Potential Coronavirus vaccines have been developed at historically fast rates; a typical vaccine takes about 10 years to create, whereas the Coronavirus vaccine is set to be completed in less than two years. One of the main concerns with the Coronavirus vaccine in the U.S. is that the entire process is being rushed due to the upcoming presidential election in November. To combat this fear, 9 vaccine makers have signed a pledge which states that they will uphold "high ethical standards,” and that they won’t seek government approval until they have a vaccine that they know is safe.
Since the start of the COVID-19 pandemic, over 160 U.S. companies started the process of creating a global COVID-19 vaccine. The U.S. government has tried to move this process along even quicker by giving manufacturing contracts to glass and syringe supplies so that when the vaccines are ready, the U.S. will have the proper supplies to distribute it. They also gave away 10.8 billion USD to companies to continue research and testing.
Internationally, some countries have already started giving the vaccine to limited members of their country. In China, a group found that their test vaccine was safe, and it led to the creation of protective antibodies. Now, the government is making the vaccine available to Chinese military members. In Russia, a vaccine met government approval and is now being distributed to citizens who are more vulnerable to the virus.

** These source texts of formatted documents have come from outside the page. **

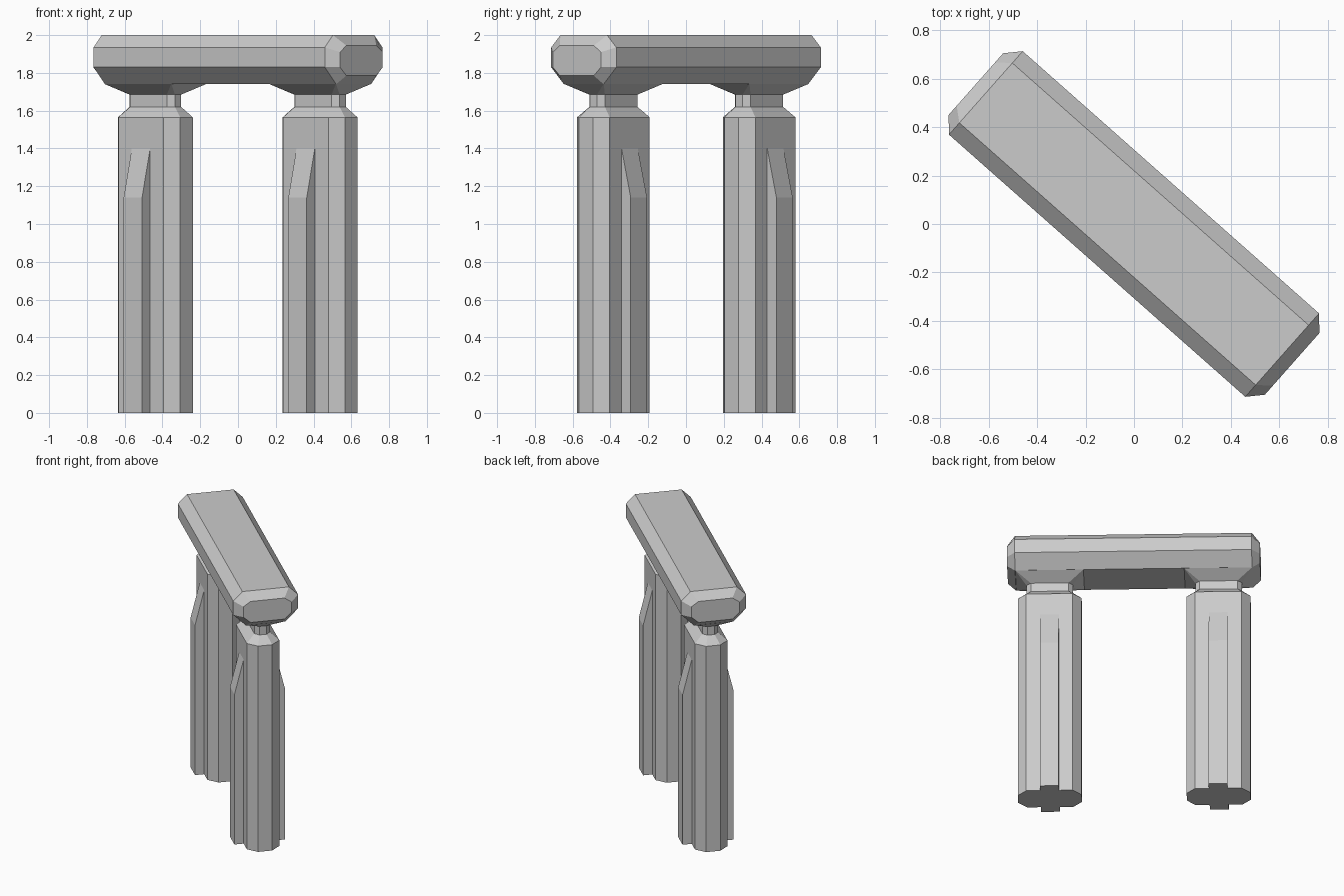
import bpy, bmesh
from math import radians
from mathutils import Matrix

if "Cube" in bpy.data.objects:
    bpy.data.objects.remove(bpy.data.objects["Cube"])

# The whole gate is built along local x, then turned about z
TURN = Matrix.Rotation(radians(-41.5), 4, 'Z')


def loft(name, rings, shift=0.0):
    """Skin a stack of equal-length point rings and cap both ends."""
    bm = bmesh.new()
    loops = [[bm.verts.new(p) for p in ring] for ring in rings]
    n = len(loops[0])
    for a, b in zip(loops, loops[1:]):
        for i in range(n):
            j = (i + 1) % n
            bm.faces.new((a[i], a[j], b[j], b[i]))
    bm.faces.new(loops[0])
    bm.faces.new(loops[-1])
    bmesh.ops.recalc_face_normals(bm, faces=bm.faces)
    bm.transform(TURN @ Matrix.Translation((shift, 0, 0)))
    me = bpy.data.meshes.new(name)
    bm.to_mesh(me)
    bm.free()
    ob = bpy.data.objects.new(name, me)
    bpy.context.collection.objects.link(ob)
    return ob


def octagon(x1, x2, y1, y2, z):
    """Cut-corner rectangle: half sizes x2, y2 with flats ending at x1, y1."""
    return [(x2, y1, z), (x1, y2, z), (-x1, y2, z), (-x2, y1, z),
            (-x2, -y1, z), (-x1, -y2, z), (x1, -y2, z), (x2, -y1, z)]


def beam_ring(x, half):
    """Symmetric beam section from its right-hand (y, z) points."""
    return [(x, y, z) for y, z in half] + [(x, -y, z) for y, z in reversed(half)]


# Lintel beam with bevelled ends
body = [(.165, 2.0), (.23, 1.935), (.23, 1.83), (.14, 1.74)]
tip = [(.12, 1.945), (.17, 1.91), (.17, 1.83), (.12, 1.785)]
loft("beam", [beam_ring(-.872, tip), beam_ring(-.817, body),
              beam_ring(.817, body), beam_ring(.872, tip)])

for side, x in (("left", -.584), ("right", .58)):
    # Flared pad under the beam
    loft(side + "_pad", [octagon(.235, .236, .139, .14, 1.741),
                         octagon(.13, .16, .025, .055, 1.685)], x)
    # Pillar with sloped shoulder and narrow neck
    loft(side + "_pillar", [octagon(.16, .22, .05, .115, 0),
                            octagon(.16, .22, .05, .115, 1.565),
                            octagon(.13, .16, .025, .055, 1.62),
                            octagon(.13, .16, .025, .055, 1.69)], x)
    # Buttress rib running through the pillar, tapering at the top
    rib = [(.18, 0), (.18, 1.14), (.115, 1.4)]
    loft(side + "_rib", [beam_ring(-.065, rib), beam_ring(.065, rib)], x)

While there have been many promising developments with Coronavirus vaccines, AstraZeneca had to pause their vaccine trial after a participant in the U.K. developed an unexplained illness. Other companies such as Johnson & Johnson, Pfizer, and Moderna are continuing to push forward with their own vaccine trials.